Our previous studies have shown that dietary carbohydrate plays a more important role than dietary fat in influencing the expression of pattern B (10
). Other investigators have also shown an improvement in markers of cardiovascular disease risk with low to moderate intakes vs. high-carbohydrate intakes (27

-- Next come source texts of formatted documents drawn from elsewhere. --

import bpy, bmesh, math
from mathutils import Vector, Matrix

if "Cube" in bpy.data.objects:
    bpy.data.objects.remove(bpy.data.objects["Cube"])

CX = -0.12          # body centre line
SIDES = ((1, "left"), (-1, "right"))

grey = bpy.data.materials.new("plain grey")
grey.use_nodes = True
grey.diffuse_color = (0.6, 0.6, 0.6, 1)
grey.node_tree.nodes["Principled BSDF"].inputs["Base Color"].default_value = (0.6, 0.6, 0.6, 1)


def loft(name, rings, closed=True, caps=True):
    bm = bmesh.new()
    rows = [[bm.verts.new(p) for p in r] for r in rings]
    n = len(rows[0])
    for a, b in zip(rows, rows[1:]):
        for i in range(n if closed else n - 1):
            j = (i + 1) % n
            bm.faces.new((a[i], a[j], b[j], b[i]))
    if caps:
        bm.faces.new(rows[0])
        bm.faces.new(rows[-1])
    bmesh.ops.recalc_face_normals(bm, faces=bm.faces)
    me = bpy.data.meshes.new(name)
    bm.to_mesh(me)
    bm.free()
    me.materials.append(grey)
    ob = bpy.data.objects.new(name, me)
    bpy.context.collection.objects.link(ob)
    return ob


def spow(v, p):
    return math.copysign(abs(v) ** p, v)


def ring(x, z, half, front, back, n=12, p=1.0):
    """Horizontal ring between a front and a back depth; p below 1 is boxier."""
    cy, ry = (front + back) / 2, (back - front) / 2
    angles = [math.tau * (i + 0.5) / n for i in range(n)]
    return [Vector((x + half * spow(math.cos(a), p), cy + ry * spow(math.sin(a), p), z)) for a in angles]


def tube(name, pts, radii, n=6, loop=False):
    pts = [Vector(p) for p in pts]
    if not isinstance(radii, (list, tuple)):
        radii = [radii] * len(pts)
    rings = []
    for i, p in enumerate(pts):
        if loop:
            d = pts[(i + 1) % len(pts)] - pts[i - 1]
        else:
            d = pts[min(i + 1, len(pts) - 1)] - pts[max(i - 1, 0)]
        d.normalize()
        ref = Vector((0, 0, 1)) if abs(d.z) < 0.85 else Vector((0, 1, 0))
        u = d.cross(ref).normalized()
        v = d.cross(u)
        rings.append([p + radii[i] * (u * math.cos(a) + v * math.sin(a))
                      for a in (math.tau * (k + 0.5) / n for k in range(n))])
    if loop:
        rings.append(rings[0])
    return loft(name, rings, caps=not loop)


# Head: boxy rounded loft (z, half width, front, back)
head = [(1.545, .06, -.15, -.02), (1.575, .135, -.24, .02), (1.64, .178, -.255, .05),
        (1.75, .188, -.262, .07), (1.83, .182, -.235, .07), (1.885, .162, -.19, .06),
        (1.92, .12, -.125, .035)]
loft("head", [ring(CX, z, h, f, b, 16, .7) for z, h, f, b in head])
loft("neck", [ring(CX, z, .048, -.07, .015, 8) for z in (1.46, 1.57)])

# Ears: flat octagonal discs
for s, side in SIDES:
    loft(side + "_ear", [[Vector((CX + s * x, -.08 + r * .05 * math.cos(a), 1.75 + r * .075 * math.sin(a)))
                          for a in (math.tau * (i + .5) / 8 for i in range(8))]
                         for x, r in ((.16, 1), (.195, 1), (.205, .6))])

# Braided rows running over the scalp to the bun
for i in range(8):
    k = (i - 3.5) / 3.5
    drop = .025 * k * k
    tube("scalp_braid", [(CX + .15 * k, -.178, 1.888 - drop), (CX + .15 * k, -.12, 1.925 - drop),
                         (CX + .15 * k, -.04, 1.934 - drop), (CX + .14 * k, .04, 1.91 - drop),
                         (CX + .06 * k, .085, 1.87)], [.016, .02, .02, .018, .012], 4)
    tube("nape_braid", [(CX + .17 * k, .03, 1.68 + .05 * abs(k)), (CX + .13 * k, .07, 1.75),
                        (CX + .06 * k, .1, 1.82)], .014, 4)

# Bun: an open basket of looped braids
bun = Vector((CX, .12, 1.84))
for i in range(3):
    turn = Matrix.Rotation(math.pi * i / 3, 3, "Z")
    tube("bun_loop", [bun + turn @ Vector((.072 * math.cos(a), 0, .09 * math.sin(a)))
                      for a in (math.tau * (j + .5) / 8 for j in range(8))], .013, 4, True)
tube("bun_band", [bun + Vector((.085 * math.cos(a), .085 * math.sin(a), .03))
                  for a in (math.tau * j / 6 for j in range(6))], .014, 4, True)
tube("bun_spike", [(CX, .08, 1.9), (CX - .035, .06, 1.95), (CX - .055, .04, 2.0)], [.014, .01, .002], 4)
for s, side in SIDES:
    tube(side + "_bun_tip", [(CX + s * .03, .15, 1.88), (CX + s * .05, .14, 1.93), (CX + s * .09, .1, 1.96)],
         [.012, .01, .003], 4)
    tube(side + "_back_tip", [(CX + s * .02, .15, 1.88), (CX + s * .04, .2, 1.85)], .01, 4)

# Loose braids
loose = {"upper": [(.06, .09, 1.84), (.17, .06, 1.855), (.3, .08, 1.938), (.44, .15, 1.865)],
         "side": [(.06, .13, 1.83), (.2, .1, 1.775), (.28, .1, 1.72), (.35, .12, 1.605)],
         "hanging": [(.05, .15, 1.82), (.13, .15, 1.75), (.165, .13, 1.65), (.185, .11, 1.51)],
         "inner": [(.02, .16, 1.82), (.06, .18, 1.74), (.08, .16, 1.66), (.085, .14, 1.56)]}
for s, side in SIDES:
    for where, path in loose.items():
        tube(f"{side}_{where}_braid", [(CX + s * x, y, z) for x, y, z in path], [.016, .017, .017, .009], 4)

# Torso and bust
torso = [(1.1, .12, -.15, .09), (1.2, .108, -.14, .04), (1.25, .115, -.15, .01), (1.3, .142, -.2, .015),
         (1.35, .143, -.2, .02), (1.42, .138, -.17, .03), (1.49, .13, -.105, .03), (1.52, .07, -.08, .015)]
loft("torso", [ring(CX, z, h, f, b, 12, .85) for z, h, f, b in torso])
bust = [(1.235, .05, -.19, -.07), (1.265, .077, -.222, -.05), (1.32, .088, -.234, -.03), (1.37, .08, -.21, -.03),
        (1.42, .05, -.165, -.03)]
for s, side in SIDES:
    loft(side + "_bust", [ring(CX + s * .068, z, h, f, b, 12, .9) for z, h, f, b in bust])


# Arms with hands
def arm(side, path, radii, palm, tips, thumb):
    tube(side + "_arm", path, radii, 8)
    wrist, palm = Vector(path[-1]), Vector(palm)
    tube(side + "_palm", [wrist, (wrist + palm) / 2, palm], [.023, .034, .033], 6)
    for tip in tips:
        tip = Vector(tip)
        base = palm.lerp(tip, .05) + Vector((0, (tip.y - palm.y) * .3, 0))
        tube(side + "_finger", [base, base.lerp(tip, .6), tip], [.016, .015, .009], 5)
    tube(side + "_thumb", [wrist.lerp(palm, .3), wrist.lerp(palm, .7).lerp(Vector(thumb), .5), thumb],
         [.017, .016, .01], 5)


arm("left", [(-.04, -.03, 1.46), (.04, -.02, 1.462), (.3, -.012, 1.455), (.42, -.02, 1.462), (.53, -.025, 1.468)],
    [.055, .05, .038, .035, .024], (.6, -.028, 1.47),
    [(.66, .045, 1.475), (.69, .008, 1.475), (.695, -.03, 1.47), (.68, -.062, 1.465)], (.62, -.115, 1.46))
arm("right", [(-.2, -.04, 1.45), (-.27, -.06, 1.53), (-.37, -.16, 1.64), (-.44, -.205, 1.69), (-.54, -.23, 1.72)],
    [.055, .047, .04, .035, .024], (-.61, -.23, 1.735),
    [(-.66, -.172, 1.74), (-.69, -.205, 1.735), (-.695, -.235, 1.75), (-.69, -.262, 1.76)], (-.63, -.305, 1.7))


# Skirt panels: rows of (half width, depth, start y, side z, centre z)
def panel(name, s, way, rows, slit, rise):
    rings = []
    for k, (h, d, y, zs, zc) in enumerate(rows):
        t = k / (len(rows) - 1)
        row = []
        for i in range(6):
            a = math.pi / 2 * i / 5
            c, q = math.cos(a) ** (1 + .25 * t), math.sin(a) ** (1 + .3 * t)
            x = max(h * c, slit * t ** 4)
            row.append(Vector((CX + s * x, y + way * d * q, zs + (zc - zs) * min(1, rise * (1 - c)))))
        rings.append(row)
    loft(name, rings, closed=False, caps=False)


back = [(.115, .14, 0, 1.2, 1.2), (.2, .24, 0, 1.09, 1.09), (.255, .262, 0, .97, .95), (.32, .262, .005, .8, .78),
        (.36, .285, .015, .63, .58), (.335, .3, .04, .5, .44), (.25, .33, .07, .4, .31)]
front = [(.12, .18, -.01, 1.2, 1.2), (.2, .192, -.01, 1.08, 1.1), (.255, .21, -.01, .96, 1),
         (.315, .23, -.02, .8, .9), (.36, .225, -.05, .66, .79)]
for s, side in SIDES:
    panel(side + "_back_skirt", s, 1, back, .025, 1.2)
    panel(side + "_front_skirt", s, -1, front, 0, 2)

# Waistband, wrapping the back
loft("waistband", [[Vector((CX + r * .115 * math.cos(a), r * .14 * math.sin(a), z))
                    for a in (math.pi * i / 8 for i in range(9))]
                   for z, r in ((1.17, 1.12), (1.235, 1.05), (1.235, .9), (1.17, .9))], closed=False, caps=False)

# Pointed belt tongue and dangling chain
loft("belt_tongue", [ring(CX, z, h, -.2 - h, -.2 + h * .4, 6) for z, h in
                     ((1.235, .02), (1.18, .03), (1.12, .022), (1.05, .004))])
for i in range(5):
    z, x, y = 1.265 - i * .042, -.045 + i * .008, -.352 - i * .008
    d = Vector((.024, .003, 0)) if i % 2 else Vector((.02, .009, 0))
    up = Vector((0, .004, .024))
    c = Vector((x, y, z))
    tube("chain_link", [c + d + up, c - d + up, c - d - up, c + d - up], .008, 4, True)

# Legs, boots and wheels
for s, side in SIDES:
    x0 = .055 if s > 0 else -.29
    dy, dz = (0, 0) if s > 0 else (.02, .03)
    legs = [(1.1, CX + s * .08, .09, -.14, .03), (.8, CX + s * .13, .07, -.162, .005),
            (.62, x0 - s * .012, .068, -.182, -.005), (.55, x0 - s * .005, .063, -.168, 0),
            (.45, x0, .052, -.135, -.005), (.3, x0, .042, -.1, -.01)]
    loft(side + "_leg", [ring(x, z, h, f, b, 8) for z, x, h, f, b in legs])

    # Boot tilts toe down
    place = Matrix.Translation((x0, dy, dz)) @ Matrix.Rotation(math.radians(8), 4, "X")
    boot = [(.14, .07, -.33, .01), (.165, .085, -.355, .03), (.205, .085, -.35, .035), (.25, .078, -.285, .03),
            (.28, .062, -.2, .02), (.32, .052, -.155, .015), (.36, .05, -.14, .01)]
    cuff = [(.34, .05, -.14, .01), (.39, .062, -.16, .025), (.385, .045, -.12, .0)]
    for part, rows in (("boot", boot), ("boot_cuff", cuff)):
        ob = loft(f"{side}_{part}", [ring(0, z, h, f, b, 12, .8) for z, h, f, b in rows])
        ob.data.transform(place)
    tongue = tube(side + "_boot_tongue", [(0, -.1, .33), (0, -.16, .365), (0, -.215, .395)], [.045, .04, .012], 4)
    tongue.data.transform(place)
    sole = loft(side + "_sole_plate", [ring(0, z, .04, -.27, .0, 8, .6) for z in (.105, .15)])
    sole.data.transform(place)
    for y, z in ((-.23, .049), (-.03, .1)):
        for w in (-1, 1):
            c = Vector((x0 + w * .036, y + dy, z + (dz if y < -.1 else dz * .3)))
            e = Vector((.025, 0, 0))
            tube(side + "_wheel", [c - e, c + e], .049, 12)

). In the present study, dietary carbohydrate was maintained at 40% of energy (with relatively high concentrations of total and saturated fat) with parallel measurements in the control and weight loss groups to control for variability in response to the experimental diet. Pattern B men in the control group had unexpected, but significant increases in TG over the course of the study. However, all men exhibited a significant decrease in TG between the screening and baseline visits (data not shown), and by the end of the 4-week weight-stable period in the control arm, TG concentrations had increased in all study participants, with a greater increase observed in pattern B men whose plasma TG reached pre-study concentrations. The changes in plasma TG in the control arm were, therefore, probably related to deviations from the participants' usual (pre-study) diets. There were several caveats to this study. Because of its relatively short-term nature, the results may not be applicable to longer-term dietary interventions. A related issue was the shorter intervention time in the control relative to the weight loss group (4 vs. 9 weeks), which was a design feature based on the potential difficulty of maintaining stable weight over long periods of time. Furthermore, because this study was conducted in a population of predominantly middle-aged white men, extrapolation of the results to women and other ethnic groups may be limited. Women have a significantly lower prevalence of pattern B, even at higher BMIs (30
) so weight loss may not be as important a contributor to ALP in women. Furthermore, other ethnic groups, particularly Asians, have been shown to exhibit dyslipidemia at BMI values lower than would be expected among Whites (31
Nonetheless, the findings of this study indicate that the achievement of body mass indices in the currently recommended “normal” range is sufficient to reverse ALP in a substantial proportion of the population and further reduction may be advised to ensure maximal benefit to this group of individuals.